»»
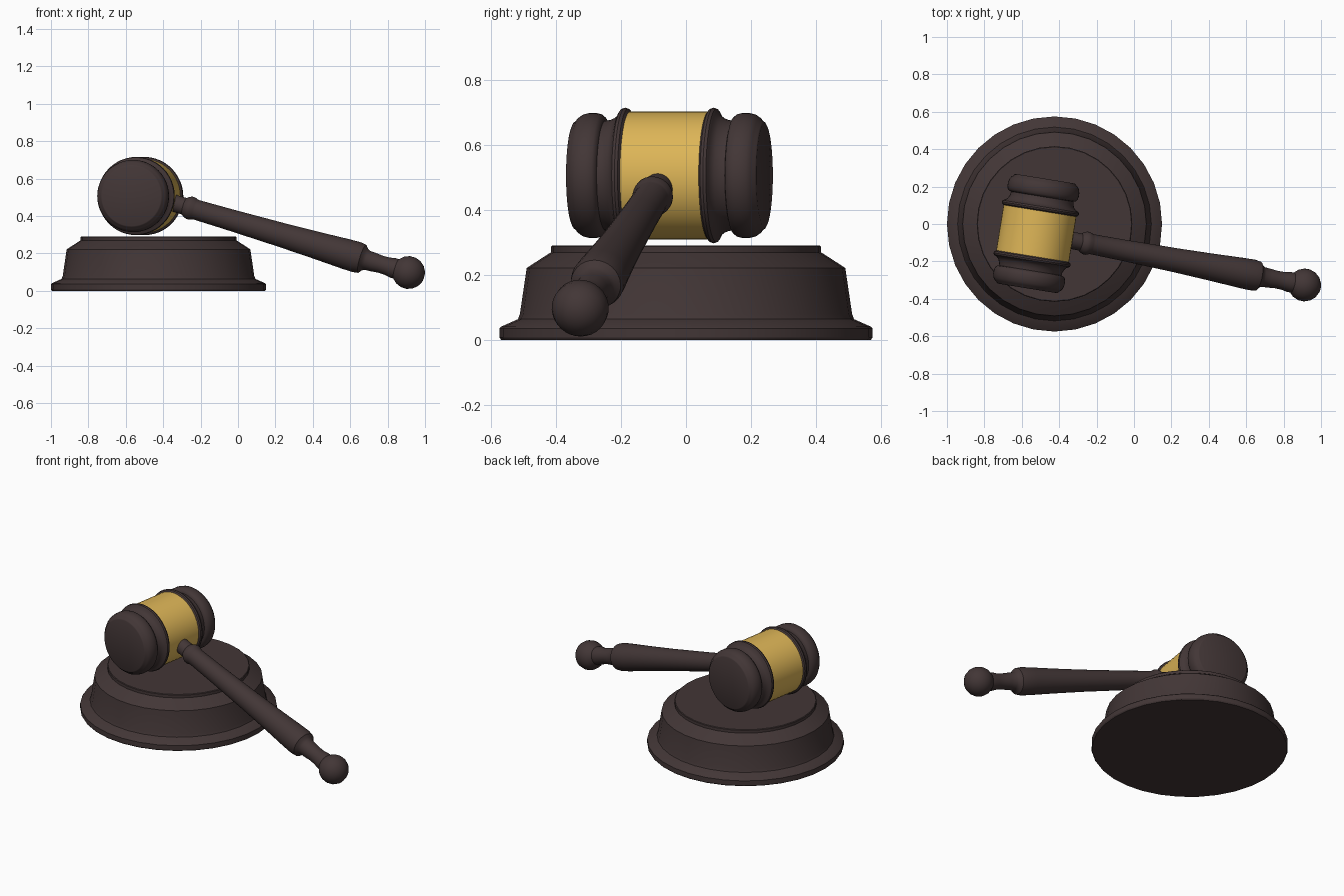
import bpy, bmesh, math
from mathutils import Vector

if "Cube" in bpy.data.objects:
    bpy.data.objects.remove(bpy.data.objects["Cube"])


def material(name, rgb):
    m = bpy.data.materials.new(name)
    m.diffuse_color = (*rgb, 1)
    m.use_nodes = True
    m.node_tree.nodes["Principled BSDF"].inputs["Base Color"].default_value = m.diffuse_color
    return m


WOOD = material("dark wood", (0.055, 0.037, 0.037))
GOLD = material("gold", (0.72, 0.46, 0.095))


def lathe(name, profile, origin, axis, mat, sides, angle=35):
    """Spin (radius, distance) points around an axis that starts at origin."""
    rot = Vector(axis).to_track_quat('Z', 'Y')
    bm = bmesh.new()
    rings = []
    for r, t in profile:
        count = sides if r > 0 else 1
        rings.append([bm.verts.new((r * math.cos(2 * math.pi * i / sides),
                                    r * math.sin(2 * math.pi * i / sides), t))
                      for i in range(count)])
    for a, b in zip(rings, rings[1:]):
        for i in range(sides):
            j = (i + 1) % sides
            quad = [a[i % len(a)], a[j % len(a)], b[j % len(b)], b[i % len(b)]]
            bm.faces.new(list(dict.fromkeys(quad)))
    bmesh.ops.recalc_face_normals(bm, faces=bm.faces)
    mesh = bpy.data.meshes.new(name)
    bm.to_mesh(mesh)
    bm.free()
    mesh.materials.append(mat)
    ob = bpy.data.objects.new(name, mesh)
    bpy.context.collection.objects.link(ob)
    ob.location = origin
    ob.rotation_mode = 'QUATERNION'
    ob.rotation_quaternion = rot
    bpy.ops.object.select_all(action='DESELECT')
    ob.select_set(True)
    bpy.context.view_layer.objects.active = ob
    bpy.ops.object.shade_smooth_by_angle(angle=math.radians(angle))
    return ob


# Round sound block with flared foot and stepped top
lathe("sound_block",
      [(0, 0), (0.57, 0), (0.575, 0.008), (0.575, 0.036), (0.57, 0.041),
       (0.518, 0.064), (0.512, 0.08), (0.491, 0.222), (0.42, 0.268),
       (0.416, 0.27), (0.416, 0.288), (0.412, 0.291), (0, 0.291)],
      (-0.425, 0, 0), (0, 0, 1), WOOD, 32, 25)

# Head: gold band with a turned wooden cap on each end
centre = Vector((-0.5225, -0.051, 0.507))
turn = math.radians(9.2)
axis = Vector((math.sin(turn), math.cos(turn), 0))
lathe("gold_band", [(0.18, -0.13), (0.197, -0.13), (0.197, 0.13), (0.18, 0.13)],
      centre, axis, GOLD, 48)
cap = [(0, 0.115), (0.19, 0.115), (0.198, 0.124), (0.206, 0.129), (0.209, 0.138),
       (0.206, 0.147), (0.198, 0.152), (0.188, 0.156), (0.178, 0.168),
       (0.171, 0.185), (0.169, 0.2), (0.18, 0.203), (0.189, 0.213),
       (0.193, 0.23), (0.193, 0.248), (0.188, 0.268), (0.178, 0.282),
       (0.17, 0.287), (0.166, 0.294), (0.16, 0.297), (0, 0.297)]
for name, side in (("front_cap", -1), ("back_cap", 1)):
    lathe(name, cap, centre, axis * side, WOOD, 48)

# Turned handle, running from inside the head down to the ball
start = Vector((-0.5225, -0.051, 0.522))
ball = Vector((0.912, -0.326, 0.098))
length = (ball - start).length
handle = [(0, 0.1), (0.046, 0.1), (0.046, 0.25), (0.056, 0.263), (0.062, 0.278),
          (0.062, 0.292), (0.056, 0.308), (0.054, 0.318), (0.057, 0.5),
          (0.065, 0.8), (0.073, 1.0), (0.081, 1.16), (0.083, 1.225),
          (0.078, 1.258), (0.062, 1.27), (0.053, 1.285), (0.051, 1.32),
          (0.047, 1.36), (0.048, 1.4), (0.054, 1.43)]
for k in range(8):
    a = math.radians(38 + 142 * k / 7)
    handle.append((0.088 * math.sin(a) if k < 7 else 0,
                   length - 0.088 * math.cos(a)))
lathe("handle", handle, start, ball - start, WOOD, 32)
««
What the task requires
Output every entry above verbatim, but leave out the pictures.

Response to this exercise
import bpy, bmesh, math
from mathutils import Vector

if "Cube" in bpy.data.objects:
    bpy.data.objects.remove(bpy.data.objects["Cube"])


def material(name, rgb):
    m = bpy.data.materials.new(name)
    m.diffuse_color = (*rgb, 1)
    m.use_nodes = True
    m.node_tree.nodes["Principled BSDF"].inputs["Base Color"].default_value = m.diffuse_color
    return m


WOOD = material("dark wood", (0.055, 0.037, 0.037))
GOLD = material("gold", (0.72, 0.46, 0.095))


def lathe(name, profile, origin, axis, mat, sides, angle=35):
    """Spin (radius, distance) points around an axis that starts at origin."""
    rot = Vector(axis).to_track_quat('Z', 'Y')
    bm = bmesh.new()
    rings = []
    for r, t in profile:
        count = sides if r > 0 else 1
        rings.append([bm.verts.new((r * math.cos(2 * math.pi * i / sides),
                                    r * math.sin(2 * math.pi * i / sides), t))
                      for i in range(count)])
    for a, b in zip(rings, rings[1:]):
        for i in range(sides):
            j = (i + 1) % sides
            quad = [a[i % len(a)], a[j % len(a)], b[j % len(b)], b[i % len(b)]]
            bm.faces.new(list(dict.fromkeys(quad)))
    bmesh.ops.recalc_face_normals(bm, faces=bm.faces)
    mesh = bpy.data.meshes.new(name)
    bm.to_mesh(mesh)
    bm.free()
    mesh.materials.append(mat)
    ob = bpy.data.objects.new(name, mesh)
    bpy.context.collection.objects.link(ob)
    ob.location = origin
    ob.rotation_mode = 'QUATERNION'
    ob.rotation_quaternion = rot
    bpy.ops.object.select_all(action='DESELECT')
    ob.select_set(True)
    bpy.context.view_layer.objects.active = ob
    bpy.ops.object.shade_smooth_by_angle(angle=math.radians(angle))
    return ob


# Round sound block with flared foot and stepped top
lathe("sound_block",
      [(0, 0), (0.57, 0), (0.575, 0.008), (0.575, 0.036), (0.57, 0.041),
       (0.518, 0.064), (0.512, 0.08), (0.491, 0.222), (0.42, 0.268),
       (0.416, 0.27), (0.416, 0.288), (0.412, 0.291), (0, 0.291)],
      (-0.425, 0, 0), (0, 0, 1), WOOD, 32, 25)

# Head: gold band with a turned wooden cap on each end
centre = Vector((-0.5225, -0.051, 0.507))
turn = math.radians(9.2)
axis = Vector((math.sin(turn), math.cos(turn), 0))
lathe("gold_band", [(0.18, -0.13), (0.197, -0.13), (0.197, 0.13), (0.18, 0.13)],
      centre, axis, GOLD, 48)
cap = [(0, 0.115), (0.19, 0.115), (0.198, 0.124), (0.206, 0.129), (0.209, 0.138),
       (0.206, 0.147), (0.198, 0.152), (0.188, 0.156), (0.178, 0.168),
       (0.171, 0.185), (0.169, 0.2), (0.18, 0.203), (0.189, 0.213),
       (0.193, 0.23), (0.193, 0.248), (0.188, 0.268), (0.178, 0.282),
       (0.17, 0.287), (0.166, 0.294), (0.16, 0.297), (0, 0.297)]
for name, side in (("front_cap", -1), ("back_cap", 1)):
    lathe(name, cap, centre, axis * side, WOOD, 48)

# Turned handle, running from inside the head down to the ball
start = Vector((-0.5225, -0.051, 0.522))
ball = Vector((0.912, -0.326, 0.098))
length = (ball - start).length
handle = [(0, 0.1), (0.046, 0.1), (0.046, 0.25), (0.056, 0.263), (0.062, 0.278),
          (0.062, 0.292), (0.056, 0.308), (0.054, 0.318), (0.057, 0.5),
          (0.065, 0.8), (0.073, 1.0), (0.081, 1.16), (0.083, 1.225),
          (0.078, 1.258), (0.062, 1.27), (0.053, 1.285), (0.051, 1.32),
          (0.047, 1.36), (0.048, 1.4), (0.054, 1.43)]
for k in range(8):
    a = math.radians(38 + 142 * k / 7)
    handle.append((0.088 * math.sin(a) if k < 7 else 0,
                   length - 0.088 * math.cos(a)))
lathe("handle", handle, start, ball - start, WOOD, 32)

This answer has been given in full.